Preobrazhensky, Yevgeny Alexeyevich
PREOBRAZHENSKY, YEVGENY ALEXEYEVICH
(1886–1937), Russian revolutionary, oppositionist, and Marxist theorist.
Born in Bolkhov, Orel province, Yevgeny Preobrazhensky began his political activism at age fifteen as a Social Democrat and later became a Bolshevik and a regional leader. Together with Nikolai Bukharin, Preobrazhensky led the Left Communist opposition to the Brest-Litovsk Treaty with Germany (1918). In 1920 he became one of three secretaries of the Bolshevik Party, together with Nikolai Krestinsky and Leonid Serebryakov, all later active in the Trotskyist Opposition. The three were removed from these posts in 1922, when Josef Stalin was made General Secretary of the Party Central Committee.
In 1923 Preobrazhensky authored the "Platform of the Forty-Six," which attacked the growing bureaucratization and authoritarianism of the Party apparatus. Also in 1923 he published On Morality and Class Norms, in which he attacked the apparatus's growing privileges. From this point Preobrazhensky became a close ally of Leon Trotsky and a leader of the various Trotskyist oppositions. Following the suppression of the 1927 Joint Opposition, he was expelled from the Party in 1928, but in 1929 became one of the first Trotskyists to recant his views and return to the Party fold. He was arrested in 1935 and testified against Grigory Zinoviev and Lev Kamenev at the first Moscow show trial in 1936. He was scheduled to be a defendant in the second trial in 1937, but refused to confess and was shot in secret in that same year. He was rehabilitated during Gorbachev's perestroika.

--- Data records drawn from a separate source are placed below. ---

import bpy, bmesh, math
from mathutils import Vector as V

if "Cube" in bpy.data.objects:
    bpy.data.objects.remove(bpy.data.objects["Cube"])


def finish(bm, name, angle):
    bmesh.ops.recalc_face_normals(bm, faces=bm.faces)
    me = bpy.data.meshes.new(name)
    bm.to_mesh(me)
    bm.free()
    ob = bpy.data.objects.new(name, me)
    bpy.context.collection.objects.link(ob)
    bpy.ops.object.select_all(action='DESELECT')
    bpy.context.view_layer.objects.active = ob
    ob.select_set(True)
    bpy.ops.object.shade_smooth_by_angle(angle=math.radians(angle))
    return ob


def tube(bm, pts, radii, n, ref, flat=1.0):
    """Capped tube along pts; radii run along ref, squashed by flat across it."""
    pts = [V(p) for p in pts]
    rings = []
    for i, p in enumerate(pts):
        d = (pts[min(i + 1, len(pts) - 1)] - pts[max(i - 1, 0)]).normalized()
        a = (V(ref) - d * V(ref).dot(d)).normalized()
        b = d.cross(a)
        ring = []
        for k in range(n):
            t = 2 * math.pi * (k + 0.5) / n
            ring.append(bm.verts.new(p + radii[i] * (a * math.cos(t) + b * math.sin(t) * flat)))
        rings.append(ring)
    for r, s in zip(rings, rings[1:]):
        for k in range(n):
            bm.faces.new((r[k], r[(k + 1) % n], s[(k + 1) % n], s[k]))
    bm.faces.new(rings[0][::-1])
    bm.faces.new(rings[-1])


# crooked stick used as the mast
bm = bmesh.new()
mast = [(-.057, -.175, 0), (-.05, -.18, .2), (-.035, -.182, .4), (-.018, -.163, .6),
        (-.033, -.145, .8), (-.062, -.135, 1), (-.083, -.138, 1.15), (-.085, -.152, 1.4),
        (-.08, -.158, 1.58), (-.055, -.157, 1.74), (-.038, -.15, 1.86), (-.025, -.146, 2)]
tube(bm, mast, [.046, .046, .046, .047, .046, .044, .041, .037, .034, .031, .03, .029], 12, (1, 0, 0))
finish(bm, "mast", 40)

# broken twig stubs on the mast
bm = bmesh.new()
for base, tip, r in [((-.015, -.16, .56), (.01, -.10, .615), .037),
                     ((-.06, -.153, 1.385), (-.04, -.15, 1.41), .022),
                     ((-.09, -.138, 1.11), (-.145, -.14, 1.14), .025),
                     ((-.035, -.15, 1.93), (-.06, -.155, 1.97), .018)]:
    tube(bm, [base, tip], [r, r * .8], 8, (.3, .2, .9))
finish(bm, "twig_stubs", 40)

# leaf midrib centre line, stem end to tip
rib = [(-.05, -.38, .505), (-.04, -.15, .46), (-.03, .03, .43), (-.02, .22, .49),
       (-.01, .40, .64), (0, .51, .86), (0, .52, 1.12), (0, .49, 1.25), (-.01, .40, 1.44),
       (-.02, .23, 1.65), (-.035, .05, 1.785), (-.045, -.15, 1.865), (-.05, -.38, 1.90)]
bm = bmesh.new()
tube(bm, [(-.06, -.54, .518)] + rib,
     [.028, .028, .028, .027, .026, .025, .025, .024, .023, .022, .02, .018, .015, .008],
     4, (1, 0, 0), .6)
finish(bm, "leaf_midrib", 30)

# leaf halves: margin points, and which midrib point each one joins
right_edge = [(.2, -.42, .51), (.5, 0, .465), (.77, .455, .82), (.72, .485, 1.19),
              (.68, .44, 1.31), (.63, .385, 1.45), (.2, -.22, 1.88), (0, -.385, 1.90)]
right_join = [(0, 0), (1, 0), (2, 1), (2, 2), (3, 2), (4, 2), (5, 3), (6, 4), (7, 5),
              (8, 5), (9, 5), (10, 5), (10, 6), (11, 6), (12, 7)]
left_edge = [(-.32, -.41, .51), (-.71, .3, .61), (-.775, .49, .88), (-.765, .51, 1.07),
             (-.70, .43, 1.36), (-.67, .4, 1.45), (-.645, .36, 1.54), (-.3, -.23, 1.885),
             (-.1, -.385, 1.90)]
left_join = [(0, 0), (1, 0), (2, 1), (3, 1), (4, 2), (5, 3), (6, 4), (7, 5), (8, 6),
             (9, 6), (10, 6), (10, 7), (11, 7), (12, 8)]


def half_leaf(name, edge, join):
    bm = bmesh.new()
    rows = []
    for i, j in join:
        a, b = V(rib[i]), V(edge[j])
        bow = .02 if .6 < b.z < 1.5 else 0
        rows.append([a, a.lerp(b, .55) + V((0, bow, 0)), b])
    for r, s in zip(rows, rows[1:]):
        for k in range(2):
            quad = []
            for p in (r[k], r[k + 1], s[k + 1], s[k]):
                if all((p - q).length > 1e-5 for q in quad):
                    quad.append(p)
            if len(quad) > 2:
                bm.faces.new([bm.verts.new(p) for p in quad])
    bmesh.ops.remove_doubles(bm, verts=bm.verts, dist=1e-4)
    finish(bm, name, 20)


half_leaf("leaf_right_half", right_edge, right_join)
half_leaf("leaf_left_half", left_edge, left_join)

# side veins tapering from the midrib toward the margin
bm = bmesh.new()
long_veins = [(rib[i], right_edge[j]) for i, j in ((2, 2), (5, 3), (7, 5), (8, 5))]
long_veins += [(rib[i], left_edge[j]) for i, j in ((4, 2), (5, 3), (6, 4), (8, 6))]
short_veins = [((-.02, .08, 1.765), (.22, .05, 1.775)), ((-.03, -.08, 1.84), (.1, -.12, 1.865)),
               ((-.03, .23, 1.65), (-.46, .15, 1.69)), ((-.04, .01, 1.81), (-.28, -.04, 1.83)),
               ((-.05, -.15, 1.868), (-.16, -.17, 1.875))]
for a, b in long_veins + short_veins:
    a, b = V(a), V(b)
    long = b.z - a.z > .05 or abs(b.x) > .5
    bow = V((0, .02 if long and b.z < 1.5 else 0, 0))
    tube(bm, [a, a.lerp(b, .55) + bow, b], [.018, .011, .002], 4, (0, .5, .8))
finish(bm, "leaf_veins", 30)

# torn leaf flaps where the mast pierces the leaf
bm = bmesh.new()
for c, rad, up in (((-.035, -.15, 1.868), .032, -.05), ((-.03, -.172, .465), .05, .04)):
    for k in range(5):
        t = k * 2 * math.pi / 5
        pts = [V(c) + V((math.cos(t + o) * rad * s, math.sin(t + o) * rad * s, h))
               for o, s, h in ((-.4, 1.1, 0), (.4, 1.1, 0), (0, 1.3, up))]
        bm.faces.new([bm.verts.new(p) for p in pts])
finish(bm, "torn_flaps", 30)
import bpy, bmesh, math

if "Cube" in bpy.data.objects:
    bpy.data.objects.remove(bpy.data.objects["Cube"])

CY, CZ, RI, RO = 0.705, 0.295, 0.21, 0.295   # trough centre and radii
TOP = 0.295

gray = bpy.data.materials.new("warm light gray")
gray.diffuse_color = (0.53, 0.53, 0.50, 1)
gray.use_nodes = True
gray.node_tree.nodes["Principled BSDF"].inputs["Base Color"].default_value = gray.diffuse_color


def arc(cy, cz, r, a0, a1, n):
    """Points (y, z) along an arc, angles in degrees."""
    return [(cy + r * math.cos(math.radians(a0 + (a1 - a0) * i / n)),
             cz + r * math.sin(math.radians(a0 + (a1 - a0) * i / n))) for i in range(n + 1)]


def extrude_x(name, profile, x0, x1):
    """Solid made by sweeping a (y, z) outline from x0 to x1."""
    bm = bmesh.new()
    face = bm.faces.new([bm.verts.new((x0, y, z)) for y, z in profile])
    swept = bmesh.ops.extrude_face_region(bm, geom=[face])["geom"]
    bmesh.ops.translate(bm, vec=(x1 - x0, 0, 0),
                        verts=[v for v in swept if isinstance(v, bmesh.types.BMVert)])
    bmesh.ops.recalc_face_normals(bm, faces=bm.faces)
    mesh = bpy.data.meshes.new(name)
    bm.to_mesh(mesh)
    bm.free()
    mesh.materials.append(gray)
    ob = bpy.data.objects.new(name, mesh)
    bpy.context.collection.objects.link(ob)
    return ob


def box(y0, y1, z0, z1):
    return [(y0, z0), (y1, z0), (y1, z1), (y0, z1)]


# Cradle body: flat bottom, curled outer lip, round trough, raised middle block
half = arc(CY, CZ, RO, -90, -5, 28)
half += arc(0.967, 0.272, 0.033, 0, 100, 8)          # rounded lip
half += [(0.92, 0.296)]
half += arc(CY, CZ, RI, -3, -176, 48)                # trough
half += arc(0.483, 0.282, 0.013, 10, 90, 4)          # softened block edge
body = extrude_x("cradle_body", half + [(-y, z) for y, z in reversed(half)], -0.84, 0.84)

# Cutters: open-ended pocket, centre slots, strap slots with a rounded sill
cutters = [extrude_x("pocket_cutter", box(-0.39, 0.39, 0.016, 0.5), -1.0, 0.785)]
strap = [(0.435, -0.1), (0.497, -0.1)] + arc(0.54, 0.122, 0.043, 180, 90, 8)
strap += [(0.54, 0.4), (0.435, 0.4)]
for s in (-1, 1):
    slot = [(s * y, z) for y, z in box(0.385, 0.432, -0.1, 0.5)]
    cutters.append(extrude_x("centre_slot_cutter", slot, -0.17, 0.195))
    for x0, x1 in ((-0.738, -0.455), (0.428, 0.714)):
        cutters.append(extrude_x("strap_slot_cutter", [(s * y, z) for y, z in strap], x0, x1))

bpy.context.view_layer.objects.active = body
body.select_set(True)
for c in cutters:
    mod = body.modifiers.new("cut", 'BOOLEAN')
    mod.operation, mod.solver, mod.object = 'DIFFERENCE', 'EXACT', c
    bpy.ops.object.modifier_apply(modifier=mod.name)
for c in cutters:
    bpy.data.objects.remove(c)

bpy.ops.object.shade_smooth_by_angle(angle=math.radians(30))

Preobrazhensky was a major theorist and one of the Soviet Union's leading economists of the 1920s. He opposed Stalin's and Bukharin's policy of "Socialism in One Country" and the slow pace of industrialization. In his major work, The New Economics, he put forward the theory of primary socialist accumulation, in which he argued that successful industrial development had to extract resources from the peasant economy. However, he resolutely opposed the use of force to achieve this, and by 1927 had concluded that only a revolution in the advanced countries of Western Europe could save the Soviet Union from a political and economic impasse. While he purported to welcome Stalin's solution to this dilemma (forced collectivization and industrialization), in 1932 he published his second theoretical masterpiece, The Decline of Capitalism. This was a serious analysis in its own right of the Great Depression, but it contained a less-than-veiled attack on Stalin's five-year plans and the policy of developing heavy industry at the expense of consumption.
See also: bukharin, nikolai ivanovich; stalin, josef vissarionovich; trotsky, leon davidovich
Day, Richard B. (1981). The "Crisis" and the "Crash": Soviet Studies of the West (1917–1939). London: NLB.
Erlich, Alexander. (1960). The Soviet Industrialization Debate. Cambridge, MA: Harvard University Press.
Preobrazhensky, E. A. (1965). The New Economics. Oxford: Clarendon.
Preobrazhensky, E. A. (1973). From NEP to Socialism. London: New Park.
Preobrazhensky, E. A. (1980). The Crisis of Soviet Industrialization, ed. Donald A. Filtzer. London: Macmillan.
Preobrazhensky, E. A. (1985). The Decline of Capitalism, ed. Richard B. Day. Armonk, NY: M. E. Sharpe.